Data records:
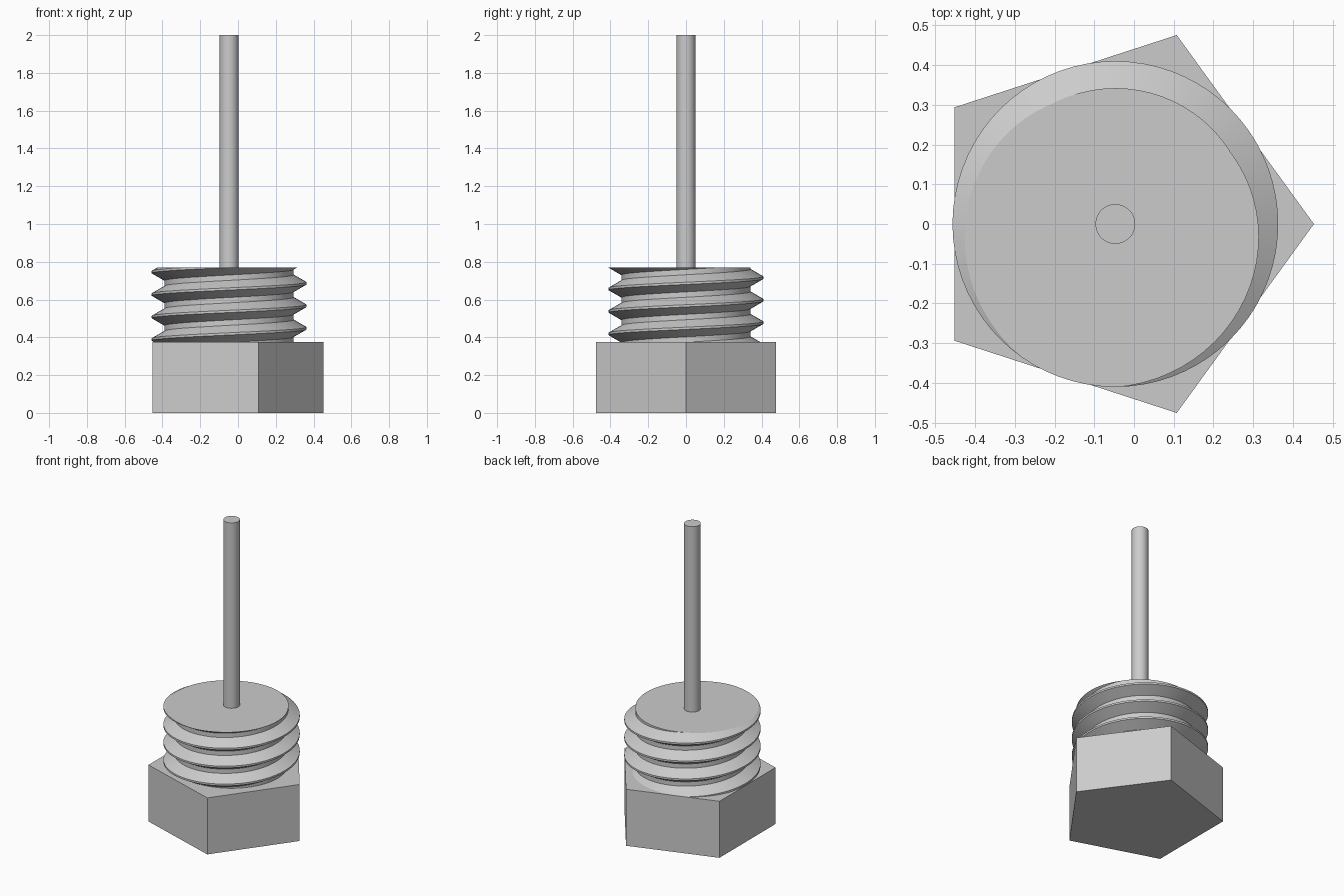
import bpy, bmesh, math
from mathutils import Vector

if "Cube" in bpy.data.objects:
    bpy.data.objects.remove(bpy.data.objects["Cube"])

AXIS_X = -0.047
HEAD_TOP, THREAD_TOP, ROD_TOP = 0.375, 0.77, 2.0

grey = bpy.data.materials.new("plain grey")
grey.use_nodes = True
colour = (0.6, 0.6, 0.6, 1)
grey.diffuse_color = colour
grey.node_tree.nodes["Principled BSDF"].inputs["Base Color"].default_value = colour


def add_object(name, bm, smooth=False):
    bmesh.ops.recalc_face_normals(bm, faces=bm.faces)
    mesh = bpy.data.meshes.new(name)
    bm.to_mesh(mesh)
    bm.free()
    mesh.materials.append(grey)
    obj = bpy.data.objects.new(name, mesh)
    obj.location.x = AXIS_X
    bpy.context.collection.objects.link(obj)
    if smooth:
        bpy.ops.object.select_all(action='DESELECT')
        obj.select_set(True)
        bpy.context.view_layer.objects.active = obj
        bpy.ops.object.shade_smooth_by_angle(angle=math.radians(30))


def prism(name, radius, sides, z0, z1, smooth=False):
    bm = bmesh.new()
    ring = [bm.verts.new((radius * math.cos(math.tau * i / sides),
                          radius * math.sin(math.tau * i / sides), z0)) for i in range(sides)]
    base = bm.faces.new(ring)
    top = bmesh.ops.extrude_face_region(bm, geom=[base], use_keep_orig=True)["geom"]
    bmesh.ops.translate(bm, vec=(0, 0, z1 - z0),
                        verts=[v for v in top if isinstance(v, bmesh.types.BMVert)])
    add_object(name, bm, smooth)


def screw_thread(name, root, crest, pitch, crest_z, steps=72, turns=7):
    """Continuous right-handed helix, trimmed flat at both ends."""
    flat = 0.006
    flank = flat + (crest - root) * math.tan(math.radians(30))
    profile = [(root, -flank), (crest, -flat), (crest, flat), (root, flank)]
    count = len(profile)
    bm = bmesh.new()
    columns = []
    for i in range(steps):
        a = math.tau * i / steps
        columns.append([
            bm.verts.new((r * math.cos(a), r * math.sin(a),
                          crest_z + pitch * (t - turns + 2 + i / steps) + dz))
            for t in range(turns) for r, dz in profile])
    # The last column joins the first, one turn further up
    columns.append(columns[0][count:])
    for left, right in zip(columns, columns[1:]):
        for j in range(min(len(left), len(right)) - 1):
            bm.faces.new((left[j], right[j], right[j + 1], left[j + 1]))
    for z, up in ((HEAD_TOP, -1), (THREAD_TOP, 1)):
        cut = bmesh.ops.bisect_plane(
            bm, geom=bm.verts[:] + bm.edges[:] + bm.faces[:], dist=1e-6,
            plane_co=Vector((0, 0, z)), plane_no=Vector((0, 0, up)), clear_outer=True)
        rim = [e for e in cut["geom_cut"] if isinstance(e, bmesh.types.BMEdge)]
        bmesh.ops.edgeloop_fill(bm, edges=rim)
    add_object(name, bm, True)


# Five-sided head, threaded body and slim rod on one axis
prism("pentagonal_head", 0.5, 5, 0, HEAD_TOP)
screw_thread("threaded_body", 0.342, 0.41, 0.119, 0.686)
prism("slim_rod", 0.05, 48, THREAD_TOP, ROD_TOP, True)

◆ What the task requires ◆
Pictures stay out; the entries above are to be output exactly as given.

◆ Response to this exercise ◆
import bpy, bmesh, math
from mathutils import Vector

if "Cube" in bpy.data.objects:
    bpy.data.objects.remove(bpy.data.objects["Cube"])

AXIS_X = -0.047
HEAD_TOP, THREAD_TOP, ROD_TOP = 0.375, 0.77, 2.0

grey = bpy.data.materials.new("plain grey")
grey.use_nodes = True
colour = (0.6, 0.6, 0.6, 1)
grey.diffuse_color = colour
grey.node_tree.nodes["Principled BSDF"].inputs["Base Color"].default_value = colour


def add_object(name, bm, smooth=False):
    bmesh.ops.recalc_face_normals(bm, faces=bm.faces)
    mesh = bpy.data.meshes.new(name)
    bm.to_mesh(mesh)
    bm.free()
    mesh.materials.append(grey)
    obj = bpy.data.objects.new(name, mesh)
    obj.location.x = AXIS_X
    bpy.context.collection.objects.link(obj)
    if smooth:
        bpy.ops.object.select_all(action='DESELECT')
        obj.select_set(True)
        bpy.context.view_layer.objects.active = obj
        bpy.ops.object.shade_smooth_by_angle(angle=math.radians(30))


def prism(name, radius, sides, z0, z1, smooth=False):
    bm = bmesh.new()
    ring = [bm.verts.new((radius * math.cos(math.tau * i / sides),
                          radius * math.sin(math.tau * i / sides), z0)) for i in range(sides)]
    base = bm.faces.new(ring)
    top = bmesh.ops.extrude_face_region(bm, geom=[base], use_keep_orig=True)["geom"]
    bmesh.ops.translate(bm, vec=(0, 0, z1 - z0),
                        verts=[v for v in top if isinstance(v, bmesh.types.BMVert)])
    add_object(name, bm, smooth)


def screw_thread(name, root, crest, pitch, crest_z, steps=72, turns=7):
    """Continuous right-handed helix, trimmed flat at both ends."""
    flat = 0.006
    flank = flat + (crest - root) * math.tan(math.radians(30))
    profile = [(root, -flank), (crest, -flat), (crest, flat), (root, flank)]
    count = len(profile)
    bm = bmesh.new()
    columns = []
    for i in range(steps):
        a = math.tau * i / steps
        columns.append([
            bm.verts.new((r * math.cos(a), r * math.sin(a),
                          crest_z + pitch * (t - turns + 2 + i / steps) + dz))
            for t in range(turns) for r, dz in profile])
    # The last column joins the first, one turn further up
    columns.append(columns[0][count:])
    for left, right in zip(columns, columns[1:]):
        for j in range(min(len(left), len(right)) - 1):
            bm.faces.new((left[j], right[j], right[j + 1], left[j + 1]))
    for z, up in ((HEAD_TOP, -1), (THREAD_TOP, 1)):
        cut = bmesh.ops.bisect_plane(
            bm, geom=bm.verts[:] + bm.edges[:] + bm.faces[:], dist=1e-6,
            plane_co=Vector((0, 0, z)), plane_no=Vector((0, 0, up)), clear_outer=True)
        rim = [e for e in cut["geom_cut"] if isinstance(e, bmesh.types.BMEdge)]
        bmesh.ops.edgeloop_fill(bm, edges=rim)
    add_object(name, bm, True)


# Five-sided head, threaded body and slim rod on one axis
prism("pentagonal_head", 0.5, 5, 0, HEAD_TOP)
screw_thread("threaded_body", 0.342, 0.41, 0.119, 0.686)
prism("slim_rod", 0.05, 48, THREAD_TOP, ROD_TOP, True)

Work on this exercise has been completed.